Evercoat for Curved Ankles, Left Horseshoe

Today I finally returned to working on droid #2.

First, it was time to fix up the curved ankle pieces that I somewhat butchered when I was trimming them with the router. I applied Evercoat glazing putty wherever the surface was messed up.

I also applied Evercoat to the edge of the left horseshoe, and later, to the front of the horseshoe, where the four dowels are visible.

Several pieces of sand paper later, the curved ankles were done.

I sanded down the straight edges of the horseshoe, before going after the curved part. I should have masked the dowels to avoid getting Evercoat on them, but it came off pretty easily. Still, lesson learned for the right horseshoe.

Done with these for now. Some primer and paint, and they should be looking good!

Tomorrow I hope to get to the right horseshoe, and maybe start on the sides of the legs.


DarthMoose74 said...

I wouldn't mind seeing some more pictures of how and what you sanded the horseshoes with.
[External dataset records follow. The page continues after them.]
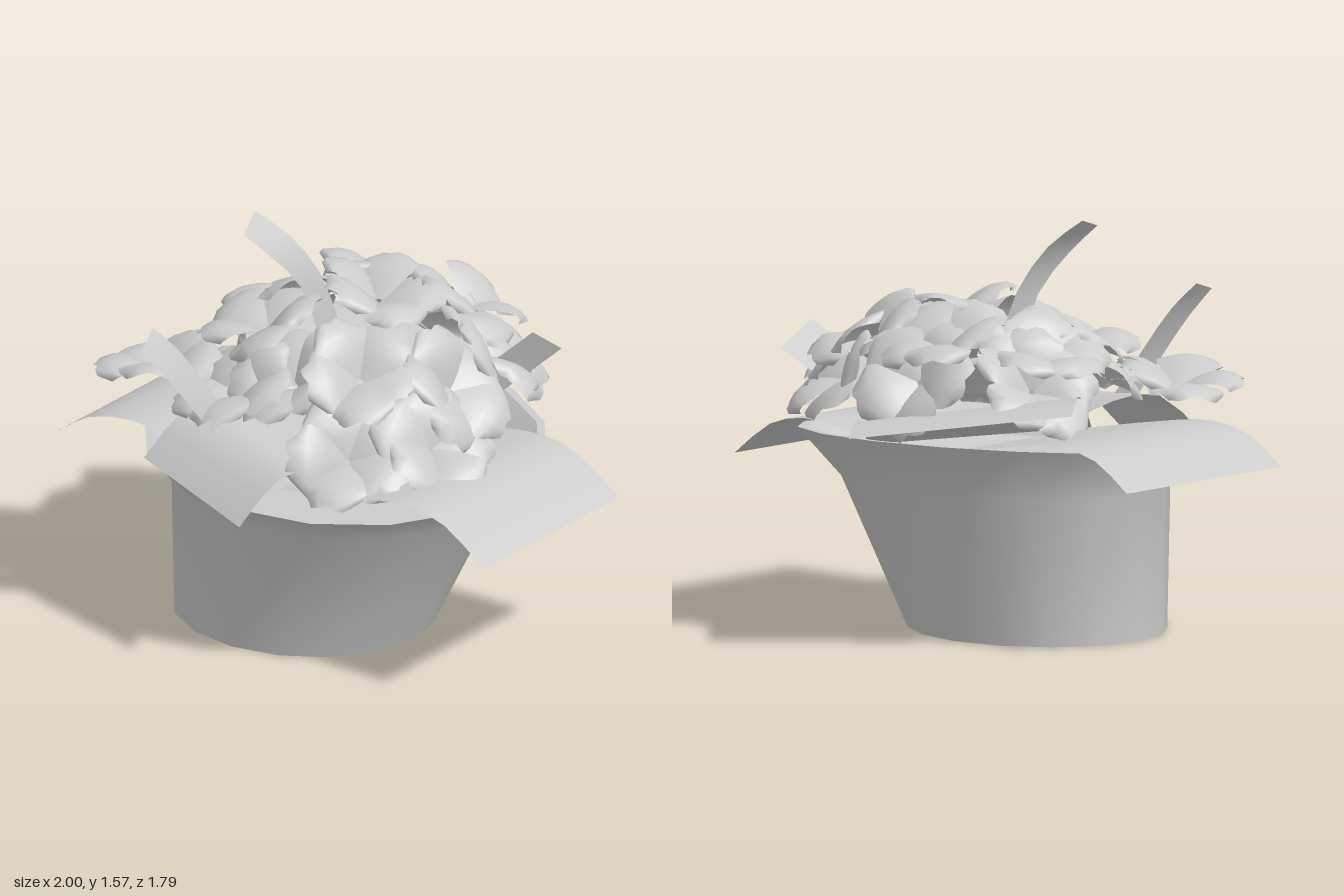
import * as THREE from 'three';

const material = new THREE.MeshStandardMaterial({ color: 0xcccccc, side: THREE.DoubleSide });

function addMesh(parent, name, geometry) {
  const mesh = new THREE.Mesh(geometry, material);
  mesh.name = name;
  parent.add(mesh);
  return mesh;
}

// Grid surface from a function of (u, v), both 0..1
function gridSurface(nu, nv, fn) {
  const pos = [], index = [];
  for (let i = 0; i <= nu; i++)
    for (let j = 0; j <= nv; j++) pos.push(...fn(i / nu, j / nv));
  for (let i = 0; i < nu; i++)
    for (let j = 0; j < nv; j++) {
      const a = i * (nv + 1) + j, b = a + nv + 1;
      index.push(a, b, a + 1, b, b + 1, a + 1);
    }
  const g = new THREE.BufferGeometry();
  g.setAttribute('position', new THREE.Float32BufferAttribute(pos, 3));
  g.setIndex(index);
  g.computeVertexNormals();
  return g;
}

// Oval rings joined into a skin; ring = [cx, cz, rx, rz, y, tilt toward the front]
function loft(rings, sides = 16) {
  const g = gridSurface(rings.length - 1, sides, (u, v) => {
    const [cx, cz, rx, rz, y, tilt] = rings[Math.round(u * (rings.length - 1))];
    const a = v * Math.PI * 2, c = Math.cos(a), s = Math.sin(a);
    return [cx + rx * c, y - tilt * (s + 0.3 * c), cz + rz * s];
  });
  // Smooth the seam where the skin closes
  const n = g.attributes.normal, first = new THREE.Vector3(), last = new THREE.Vector3();
  rings.forEach((_, i) => {
    const a = i * (sides + 1), b = a + sides;
    first.fromBufferAttribute(n, a).add(last.fromBufferAttribute(n, b)).normalize();
    n.setXYZ(a, first.x, first.y, first.z);
    n.setXYZ(b, first.x, first.y, first.z);
  });
  return g;
}

// Sheet stretched between two edge curves
function sheet(edgeA, edgeB, steps = 6) {
  const curve = pts => new THREE.CatmullRomCurve3(pts.map(p => new THREE.Vector3(...p)));
  const a = curve(edgeA), b = curve(edgeB);
  return gridSurface(steps, 2, (u, v) => a.getPoint(u).lerp(b.getPoint(u), v).toArray());
}

// Broad heart-shaped petal reaching along +z, rising and then levelling out
function petalGeometry(length, width) {
  return gridSurface(6, 6, (t, v) => {
    const u = v * 2 - 1;
    const w = width * (0.16 + 0.84 * Math.sin(Math.min(1, t * 1.2) * Math.PI / 2)) * (1 - 0.35 * t ** 5);
    const notch = t ** 3 * (0.09 * Math.exp(-u * u * 8) + 0.25 * u ** 4);
    const y = 0.08 * Math.sin(t * 2.2) - 0.04 * u * u * t;
    return [u * w, y, 0.01 + length * (t - notch)];
  });
}

export function createModel() {
  const model = new THREE.Group();
  model.name = 'pottedFlowers';

  // Leaning pot with a flared, tilted rim
  const pot = new THREE.Group();
  pot.name = 'pot';
  model.add(pot);
  const base = [-0.15, 0.15, 0.515, 0.46, 0, 0];
  const mid = [-0.03, 0.105, 0.66, 0.575, 0.56, 0.015];
  const rim = [0, 0.09, 0.8, 0.7, 0.72, 0.062];
  const lip = [0, 0.09, 0.77, 0.67, 0.72, 0.06];
  const soil = [-0.01, 0.1, 0.68, 0.59, 0.64, 0.04];
  addMesh(pot, 'potWall', loft([base, mid, rim]));
  addMesh(pot, 'potBottom', loft([[-0.15, 0.15, 0, 0, 0, 0], base]));
  addMesh(pot, 'potRim', loft([rim, lip]));
  addMesh(pot, 'potInside', loft([lip, soil]));
  addMesh(pot, 'soil', loft([soil, [-0.01, 0.1, 0, 0, 0.64, 0]]));

  // Broad leaves drooping over the rim
  const leaves = new THREE.Group();
  leaves.name = 'broadLeaves';
  model.add(leaves);
  const sidePaths = {
    leftLeaf: [[0.05, 0.68], [0.45, 0.74], [0.65, 0.76], [0.82, 0.72], [1, 0.59]],
    rightLeaf: [[-0.05, 0.7], [-0.45, 0.77], [-0.65, 0.79], [-0.84, 0.755], [-1, 0.65]],
  };
  for (const [name, path] of Object.entries(sidePaths))
    addMesh(leaves, name, sheet(path.map(([x, y]) => [x, y, -0.28]), path.map(([x, y]) => [x, y, 0.58]), 8));
  addMesh(leaves, 'backLeaf', sheet(
    [[-0.38, 0.78, 0.2], [-0.55, 0.92, -0.03], [-0.71, 0.98, -0.24], [-0.83, 0.94, -0.4]],
    [[0.3, 0.7, -0.3], [0.13, 0.82, -0.53], [-0.03, 0.87, -0.74], [-0.15, 0.84, -0.9]]));
  addMesh(leaves, 'frontLeaf', sheet(
    [[-0.27, 0.75, 0.05], [-0.36, 0.86, 0.34], [-0.43, 0.87, 0.52], [-0.5, 0.71, 0.69]],
    [[0.32, 0.68, 0.25], [0.23, 0.8, 0.54], [0.16, 0.8, 0.73], [0.09, 0.64, 0.89]]));

  // Narrow upright blades
  const blades = new THREE.Group();
  blades.name = 'narrowBlades';
  model.add(blades);
  [
    [[[-0.17, 1.0, 0.0], [-0.2, 1.28, 0.1], [-0.25, 1.43, 0.22], [-0.32, 1.53, 0.3]],
      [[-0.17, 1.0, -0.14], [-0.2, 1.3, -0.02], [-0.27, 1.47, 0.08], [-0.37, 1.57, 0.16]]],
    [[[-0.25, 0.84, 0.6], [-0.28, 0.98, 0.7], [-0.33, 1.13, 0.8], [-0.38, 1.23, 0.87]],
      [[-0.24, 0.84, 0.46], [-0.3, 1.02, 0.57], [-0.37, 1.18, 0.66], [-0.43, 1.27, 0.73]]],
    [[[0.3, 0.78, 0.02], [0.4, 0.97, -0.14], [0.5, 1.07, -0.24], [0.58, 1.15, -0.31]],
      [[0.34, 0.74, -0.1], [0.44, 0.87, -0.26], [0.54, 0.97, -0.37], [0.62, 1.05, -0.44]]],
  ].forEach(([a, b], i) => addMesh(blades, 'blade' + (i + 1), sheet(a, b)));

  // Five-petalled flowers forming a dome, each facing outward; [x, y, z, lean]
  const up = new THREE.Vector3(0, 1, 0);
  const petal = petalGeometry(0.25, 0.145);
  [
    [0.2, 1.13, -0.38, 0.8], [-0.18, 1.14, -0.38, 0.9], [0.0, 1.2, -0.12, 0.5], [-0.44, 1.08, -0.12, 1],
    [0.43, 0.98, 0.02, 1.1], [0.17, 1.03, 0.23, 1.1], [-0.32, 1.1, 0.16, 0.9], [-0.63, 0.94, 0.4, 0.25],
    [0.27, 0.8, 0.45, 1.1], [-0.27, 0.93, 0.4, 0.9], [0.48, 0.82, 0.2, 1.1], [-0.08, 0.97, 0.3, 1.4],
    [0.38, 1.0, -0.3, 1], [-0.12, 1.0, -0.47, 1.8], [-0.46, 0.97, -0.22, 1.2], [0.28, 0.97, -0.44, 1.4],
  ].forEach(([x, y, z, lean], i) => {
    const flower = new THREE.Group();
    flower.name = 'flower' + (i + 1);
    flower.position.set(x, y, z);
    const facing = new THREE.Vector3((x + 0.1) * lean, 0.6, (z + 0.03) * lean).normalize();
    flower.quaternion.setFromUnitVectors(up, facing);
    for (let k = 0; k < 5; k++) {
      const m = addMesh(flower, 'petal', petal);
      m.rotation.order = 'YXZ';
      m.rotation.set(0.2 * Math.sin(i * 2.1 + k * 1.7), i * 2.4 + k * Math.PI * 0.4, 0.25 * Math.sin(i + k * 2.3));
    }
    model.add(flower);
  });

  return model;
}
Especially the curved area as to not get any flat spots or beveled angles. :)

Also on your dowels do you sand then flush or do u leave a slight build up with a tappered edge?

You probably had it in another post but where did you get your evercoat and which type are you using?

Matthew H said...

A tip on the dowel holes is to bevel the endge of the hole before you apply bondo. The goal is to elliminate the sharp edge. Also, it is real important to fether that area when you do your final primer otherwise you will see the dowel hole no matter what.

Victor Franco said...

Hi Moose,

I start with 100 grit sand paper to take the high spots down, followed by 220 grit, and finish with 400 grit. I always sand with the sand paper wrapped around a flat stick, to be sure I don't put any curves on the corners. I learned that lesson the hard way on droid #1, when I used a rubber sanding block on some areas.

For the curve at the top of the horseshoe and legs, you are right, it requires care to avoid sanding a flat spot into the curve. I try to get an even curve by keeping an eye on how much Evercoat is left. Usually one area of MDF is higher than the others, so if I start to see through the Evercoat along that area of the curve, I know to stop in that area and move further on down the curve until it looks the same. Not sure if that made much sense...

Regarding the dowels, Matthew replied in the comment area too, but my plan was to blob some Evercoat over each dowel and sand everything as flat as possible, and see what happens. Based on what Matthew wrote in his comment, I'm not sure this will work well. If not, I will have to make sure I understand what he recommended and probably give it a try.

I purchased the Evercoat at a local paint shop about 10 miles up the road, Fountain Valley Paints, in Fountain Valley, CA. The can says, "Evercoat Polyester Glazing Putty."


Victor Franco said...


I glued down the dowels so that they sit flush with the front face of the horseshoe, so I didn't really leave myself any space to bevel. I would probably have to drill a new hole into the dowel to do so.

Right now the plan is to fill and sand everything as flat as possible, but it sounds like that may not be sufficient. We'll see...